(Saved data entries)
......
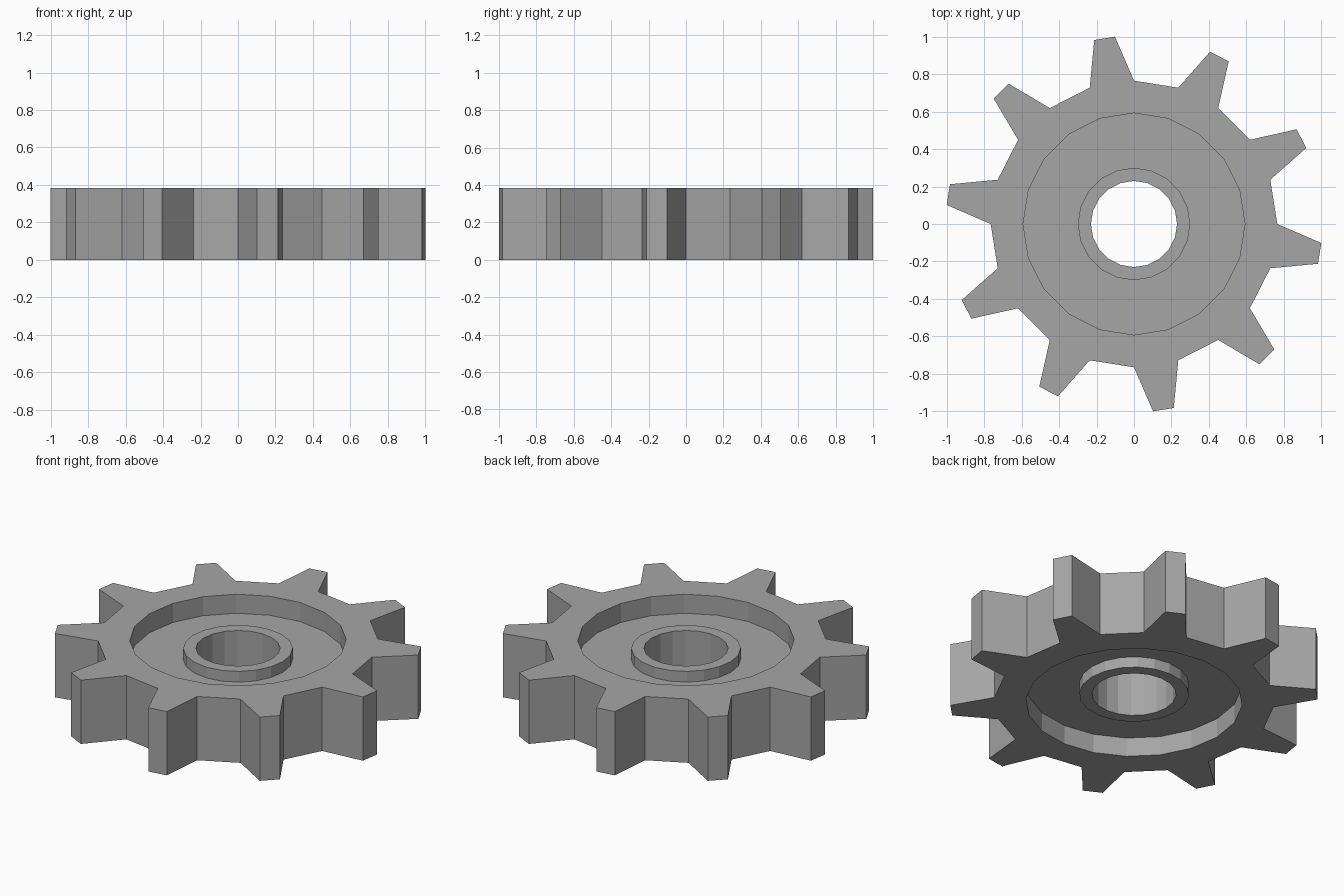
import bpy, bmesh
from math import sin, cos, pi, radians

cube = bpy.data.objects.get("Cube")
if cube:
    bpy.data.objects.remove(cube, do_unlink=True)

TEETH = 10
SIDES = TEETH * 2
HEIGHT = 0.385
TIP_RADIUS = 1.005
TIP_HALF_ANGLE = radians(3.2)

steel = bpy.data.materials.new("grey steel")
steel.use_nodes = True
colour = (0.38, 0.38, 0.38, 1)
steel.diffuse_color = colour
steel.node_tree.nodes["Principled BSDF"].inputs["Base Color"].default_value = colour

# Upper half of the wheel section (radius, z): bore, hub, web, rim
upper = [(0.23, 0.335), (0.30, 0.335), (0.30, 0.27),
         (0.592, 0.27), (0.592, HEIGHT), (0.765, HEIGHT)]
section = upper + [(r, HEIGHT - z) for r, z in reversed(upper)]

# Wheel body: the closed section carried round the axis
bm = bmesh.new()
rings = []
for i in range(SIDES):
    a = 2 * pi * i / SIDES
    rings.append([bm.verts.new((r * cos(a), r * sin(a), z)) for r, z in section])

outer_faces = []
for i in range(SIDES):
    here, there = rings[i], rings[(i + 1) % SIDES]
    for j in range(len(section)):
        k = (j + 1) % len(section)
        face = bm.faces.new((here[j], here[k], there[k], there[j]))
        if j == len(upper) - 1:
            outer_faces.append(face)

# Teeth: every second outer face pulled out to a narrower tip
for i in range(1, SIDES, 2):
    middle = 2 * pi * (i + 0.5) / SIDES
    start = rings[i][len(upper) - 1].co.copy()
    tip = bmesh.ops.extrude_discrete_faces(bm, faces=[outer_faces[i]])["faces"][0]
    for v in tip.verts:
        side = -1 if (v.co.xy - start.xy).length < 0.01 else 1
        a = middle + side * TIP_HALF_ANGLE
        v.co.x, v.co.y = TIP_RADIUS * cos(a), TIP_RADIUS * sin(a)

bmesh.ops.remove_doubles(bm, verts=bm.verts, dist=0.0001)
bmesh.ops.recalc_face_normals(bm, faces=bm.faces)

mesh = bpy.data.meshes.new("gear_wheel")
bm.to_mesh(mesh)
bm.free()
mesh.materials.append(steel)
gear = bpy.data.objects.new("gear_wheel", mesh)
bpy.context.collection.objects.link(gear)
......
Reproduce the lines above, beginning at the line with "here, there = rings[i], rings[(i" and stopping after the line with "# Teeth: every", exactly as they are.

    here, there = rings[i], rings[(i + 1) % SIDES]
    for j in range(len(section)):
        k = (j + 1) % len(section)
        face = bm.faces.new((here[j], here[k], there[k], there[j]))
        if j == len(upper) - 1:
            outer_faces.append(face)

# Teeth: every second outer face pulled out to a narrower tip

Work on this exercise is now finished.